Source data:

[Start of section]

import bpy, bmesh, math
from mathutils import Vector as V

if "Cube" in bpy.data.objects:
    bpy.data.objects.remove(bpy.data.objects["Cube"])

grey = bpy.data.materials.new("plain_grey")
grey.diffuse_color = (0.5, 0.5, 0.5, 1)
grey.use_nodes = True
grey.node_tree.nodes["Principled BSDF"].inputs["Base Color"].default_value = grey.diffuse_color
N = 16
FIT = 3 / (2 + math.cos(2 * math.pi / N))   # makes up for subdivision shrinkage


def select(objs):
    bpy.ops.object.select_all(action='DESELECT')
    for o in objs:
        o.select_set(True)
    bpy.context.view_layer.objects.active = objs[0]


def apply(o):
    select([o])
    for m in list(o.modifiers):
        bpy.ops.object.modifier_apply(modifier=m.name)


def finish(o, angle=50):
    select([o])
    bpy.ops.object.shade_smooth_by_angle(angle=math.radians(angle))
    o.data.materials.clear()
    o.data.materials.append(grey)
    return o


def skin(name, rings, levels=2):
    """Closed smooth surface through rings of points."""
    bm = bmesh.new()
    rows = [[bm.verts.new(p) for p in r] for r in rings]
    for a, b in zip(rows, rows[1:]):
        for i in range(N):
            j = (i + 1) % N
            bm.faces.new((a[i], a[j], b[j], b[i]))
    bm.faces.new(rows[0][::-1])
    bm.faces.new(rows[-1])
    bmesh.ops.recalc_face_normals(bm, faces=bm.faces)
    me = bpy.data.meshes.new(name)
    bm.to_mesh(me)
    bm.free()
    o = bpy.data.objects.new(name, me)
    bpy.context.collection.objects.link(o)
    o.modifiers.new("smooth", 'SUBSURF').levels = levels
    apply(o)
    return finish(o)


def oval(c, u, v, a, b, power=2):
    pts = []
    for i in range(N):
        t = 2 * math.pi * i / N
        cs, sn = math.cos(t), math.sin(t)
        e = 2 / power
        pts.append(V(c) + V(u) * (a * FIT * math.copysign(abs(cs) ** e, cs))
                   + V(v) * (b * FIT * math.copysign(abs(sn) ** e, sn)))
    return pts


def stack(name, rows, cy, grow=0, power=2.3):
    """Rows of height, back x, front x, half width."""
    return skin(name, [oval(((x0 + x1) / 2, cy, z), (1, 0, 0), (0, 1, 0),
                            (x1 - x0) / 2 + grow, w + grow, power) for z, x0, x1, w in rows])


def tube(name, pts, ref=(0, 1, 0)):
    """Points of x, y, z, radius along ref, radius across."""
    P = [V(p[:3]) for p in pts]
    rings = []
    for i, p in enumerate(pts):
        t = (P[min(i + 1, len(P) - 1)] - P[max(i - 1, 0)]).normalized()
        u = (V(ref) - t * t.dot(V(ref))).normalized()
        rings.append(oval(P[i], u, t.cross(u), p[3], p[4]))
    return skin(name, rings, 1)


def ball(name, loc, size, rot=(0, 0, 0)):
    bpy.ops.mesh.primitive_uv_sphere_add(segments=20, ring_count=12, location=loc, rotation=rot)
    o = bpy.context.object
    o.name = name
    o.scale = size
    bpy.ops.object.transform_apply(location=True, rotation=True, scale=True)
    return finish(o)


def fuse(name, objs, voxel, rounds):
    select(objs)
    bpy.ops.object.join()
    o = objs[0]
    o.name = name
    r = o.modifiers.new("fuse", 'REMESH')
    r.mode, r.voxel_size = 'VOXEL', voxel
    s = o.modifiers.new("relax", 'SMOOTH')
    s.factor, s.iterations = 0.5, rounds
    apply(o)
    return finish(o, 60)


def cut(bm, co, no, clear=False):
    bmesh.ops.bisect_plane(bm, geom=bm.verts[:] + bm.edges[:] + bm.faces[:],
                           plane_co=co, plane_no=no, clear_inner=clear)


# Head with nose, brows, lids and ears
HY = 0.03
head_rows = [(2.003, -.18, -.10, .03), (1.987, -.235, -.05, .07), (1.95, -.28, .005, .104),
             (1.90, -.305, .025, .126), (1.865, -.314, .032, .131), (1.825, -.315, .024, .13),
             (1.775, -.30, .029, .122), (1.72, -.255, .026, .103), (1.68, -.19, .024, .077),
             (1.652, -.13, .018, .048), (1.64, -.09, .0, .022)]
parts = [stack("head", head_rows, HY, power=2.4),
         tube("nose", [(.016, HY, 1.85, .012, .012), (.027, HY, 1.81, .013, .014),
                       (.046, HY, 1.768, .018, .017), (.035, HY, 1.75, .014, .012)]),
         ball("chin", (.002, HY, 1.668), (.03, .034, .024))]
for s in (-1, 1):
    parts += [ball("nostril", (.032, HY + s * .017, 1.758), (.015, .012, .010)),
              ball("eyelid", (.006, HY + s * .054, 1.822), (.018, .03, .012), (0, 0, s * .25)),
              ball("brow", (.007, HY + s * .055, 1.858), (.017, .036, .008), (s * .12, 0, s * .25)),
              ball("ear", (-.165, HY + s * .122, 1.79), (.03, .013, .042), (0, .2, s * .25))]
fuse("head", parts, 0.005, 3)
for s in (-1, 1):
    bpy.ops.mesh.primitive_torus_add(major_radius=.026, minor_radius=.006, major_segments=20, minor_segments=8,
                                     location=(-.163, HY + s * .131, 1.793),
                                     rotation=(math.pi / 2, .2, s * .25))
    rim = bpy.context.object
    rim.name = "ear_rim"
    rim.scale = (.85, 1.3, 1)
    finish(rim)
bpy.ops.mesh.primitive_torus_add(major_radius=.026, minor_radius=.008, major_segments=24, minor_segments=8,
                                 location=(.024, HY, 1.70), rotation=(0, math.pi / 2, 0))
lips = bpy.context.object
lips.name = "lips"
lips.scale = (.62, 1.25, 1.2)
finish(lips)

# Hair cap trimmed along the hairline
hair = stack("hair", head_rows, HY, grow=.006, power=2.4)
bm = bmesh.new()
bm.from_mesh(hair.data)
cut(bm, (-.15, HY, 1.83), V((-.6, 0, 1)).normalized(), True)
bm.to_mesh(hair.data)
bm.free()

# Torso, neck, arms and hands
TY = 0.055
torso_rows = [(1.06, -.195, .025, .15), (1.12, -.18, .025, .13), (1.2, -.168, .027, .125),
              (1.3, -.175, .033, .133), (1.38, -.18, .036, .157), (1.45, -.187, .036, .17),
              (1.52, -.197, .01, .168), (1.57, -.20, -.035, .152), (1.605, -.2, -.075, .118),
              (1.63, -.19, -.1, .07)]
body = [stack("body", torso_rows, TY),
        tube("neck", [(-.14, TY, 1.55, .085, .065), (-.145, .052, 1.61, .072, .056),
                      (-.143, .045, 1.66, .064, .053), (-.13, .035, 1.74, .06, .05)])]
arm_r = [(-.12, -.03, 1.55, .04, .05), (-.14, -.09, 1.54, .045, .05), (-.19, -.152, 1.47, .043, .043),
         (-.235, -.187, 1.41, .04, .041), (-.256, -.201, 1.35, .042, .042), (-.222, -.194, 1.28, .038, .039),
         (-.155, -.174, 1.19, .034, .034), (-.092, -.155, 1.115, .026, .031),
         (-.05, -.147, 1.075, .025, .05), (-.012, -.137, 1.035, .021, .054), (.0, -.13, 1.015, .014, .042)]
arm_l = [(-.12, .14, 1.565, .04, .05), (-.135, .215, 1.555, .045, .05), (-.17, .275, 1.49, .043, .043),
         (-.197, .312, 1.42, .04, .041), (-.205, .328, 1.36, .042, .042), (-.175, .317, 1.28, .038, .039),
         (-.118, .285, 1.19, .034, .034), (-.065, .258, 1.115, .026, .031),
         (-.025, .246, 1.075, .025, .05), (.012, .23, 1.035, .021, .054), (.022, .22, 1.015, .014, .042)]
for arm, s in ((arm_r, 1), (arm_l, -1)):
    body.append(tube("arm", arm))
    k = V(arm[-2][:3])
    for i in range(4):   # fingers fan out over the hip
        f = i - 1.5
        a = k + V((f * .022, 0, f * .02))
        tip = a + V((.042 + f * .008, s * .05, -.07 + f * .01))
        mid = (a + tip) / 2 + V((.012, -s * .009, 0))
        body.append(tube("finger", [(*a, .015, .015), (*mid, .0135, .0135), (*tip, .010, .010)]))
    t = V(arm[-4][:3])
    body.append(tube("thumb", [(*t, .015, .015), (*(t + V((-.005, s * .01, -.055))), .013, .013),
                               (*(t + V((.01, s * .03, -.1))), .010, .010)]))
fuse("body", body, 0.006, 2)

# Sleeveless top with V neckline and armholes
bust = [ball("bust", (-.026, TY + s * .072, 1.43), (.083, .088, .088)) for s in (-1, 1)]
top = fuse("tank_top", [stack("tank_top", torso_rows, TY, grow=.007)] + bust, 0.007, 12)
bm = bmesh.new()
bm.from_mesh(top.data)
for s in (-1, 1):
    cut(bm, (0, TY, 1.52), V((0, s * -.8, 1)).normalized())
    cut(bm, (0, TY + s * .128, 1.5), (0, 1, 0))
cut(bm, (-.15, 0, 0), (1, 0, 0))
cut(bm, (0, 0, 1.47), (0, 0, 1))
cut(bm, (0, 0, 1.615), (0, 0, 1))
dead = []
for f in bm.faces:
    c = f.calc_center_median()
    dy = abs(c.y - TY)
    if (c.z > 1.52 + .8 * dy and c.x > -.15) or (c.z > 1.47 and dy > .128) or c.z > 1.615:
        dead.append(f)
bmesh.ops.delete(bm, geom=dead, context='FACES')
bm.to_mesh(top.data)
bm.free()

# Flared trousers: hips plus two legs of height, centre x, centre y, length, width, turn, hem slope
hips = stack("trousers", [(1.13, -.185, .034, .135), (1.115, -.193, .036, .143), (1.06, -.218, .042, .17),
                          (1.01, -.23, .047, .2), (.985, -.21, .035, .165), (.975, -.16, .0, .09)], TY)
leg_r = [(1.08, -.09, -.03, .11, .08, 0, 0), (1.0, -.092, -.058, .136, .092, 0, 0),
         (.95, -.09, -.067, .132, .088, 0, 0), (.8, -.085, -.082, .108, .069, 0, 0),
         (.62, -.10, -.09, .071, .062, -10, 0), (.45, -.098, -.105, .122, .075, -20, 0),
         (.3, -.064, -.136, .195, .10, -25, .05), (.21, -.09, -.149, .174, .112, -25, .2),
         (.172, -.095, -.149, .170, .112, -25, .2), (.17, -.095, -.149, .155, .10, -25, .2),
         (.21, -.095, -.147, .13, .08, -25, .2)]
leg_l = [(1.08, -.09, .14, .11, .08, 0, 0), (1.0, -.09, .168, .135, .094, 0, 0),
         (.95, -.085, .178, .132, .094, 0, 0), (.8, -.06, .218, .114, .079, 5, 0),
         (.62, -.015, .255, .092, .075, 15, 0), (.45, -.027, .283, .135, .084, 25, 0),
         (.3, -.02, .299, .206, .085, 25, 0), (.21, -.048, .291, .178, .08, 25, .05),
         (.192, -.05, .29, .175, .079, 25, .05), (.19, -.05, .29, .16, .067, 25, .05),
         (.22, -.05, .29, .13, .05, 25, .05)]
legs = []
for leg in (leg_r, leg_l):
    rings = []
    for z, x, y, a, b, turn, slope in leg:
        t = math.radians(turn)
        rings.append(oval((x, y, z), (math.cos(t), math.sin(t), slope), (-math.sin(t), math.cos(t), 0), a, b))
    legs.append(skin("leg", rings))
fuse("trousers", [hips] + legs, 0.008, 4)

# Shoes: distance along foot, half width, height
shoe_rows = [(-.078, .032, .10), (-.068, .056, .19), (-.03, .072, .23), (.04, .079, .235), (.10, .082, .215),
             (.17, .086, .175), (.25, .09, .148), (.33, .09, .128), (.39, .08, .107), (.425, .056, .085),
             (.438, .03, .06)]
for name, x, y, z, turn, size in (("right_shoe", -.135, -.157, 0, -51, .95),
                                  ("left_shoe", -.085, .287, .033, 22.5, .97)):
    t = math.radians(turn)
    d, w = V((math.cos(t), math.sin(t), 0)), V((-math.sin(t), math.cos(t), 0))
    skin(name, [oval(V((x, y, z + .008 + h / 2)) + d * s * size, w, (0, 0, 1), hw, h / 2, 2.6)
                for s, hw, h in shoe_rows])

[End of section]

Problem to work on: Would you copy out every line in the records that includes the string "stack"?

Task response:
def stack(name, rows, cy, grow=0, power=2.3):
parts = [stack("head", head_rows, HY, power=2.4),
hair = stack("hair", head_rows, HY, grow=.006, power=2.4)
body = [stack("body", torso_rows, TY),
top = fuse("tank_top", [stack("tank_top", torso_rows, TY, grow=.007)] + bust, 0.007, 12)
hips = stack("trousers", [(1.13, -.185, .034, .135), (1.115, -.193, .036, .143), (1.06, -.218, .042, .17),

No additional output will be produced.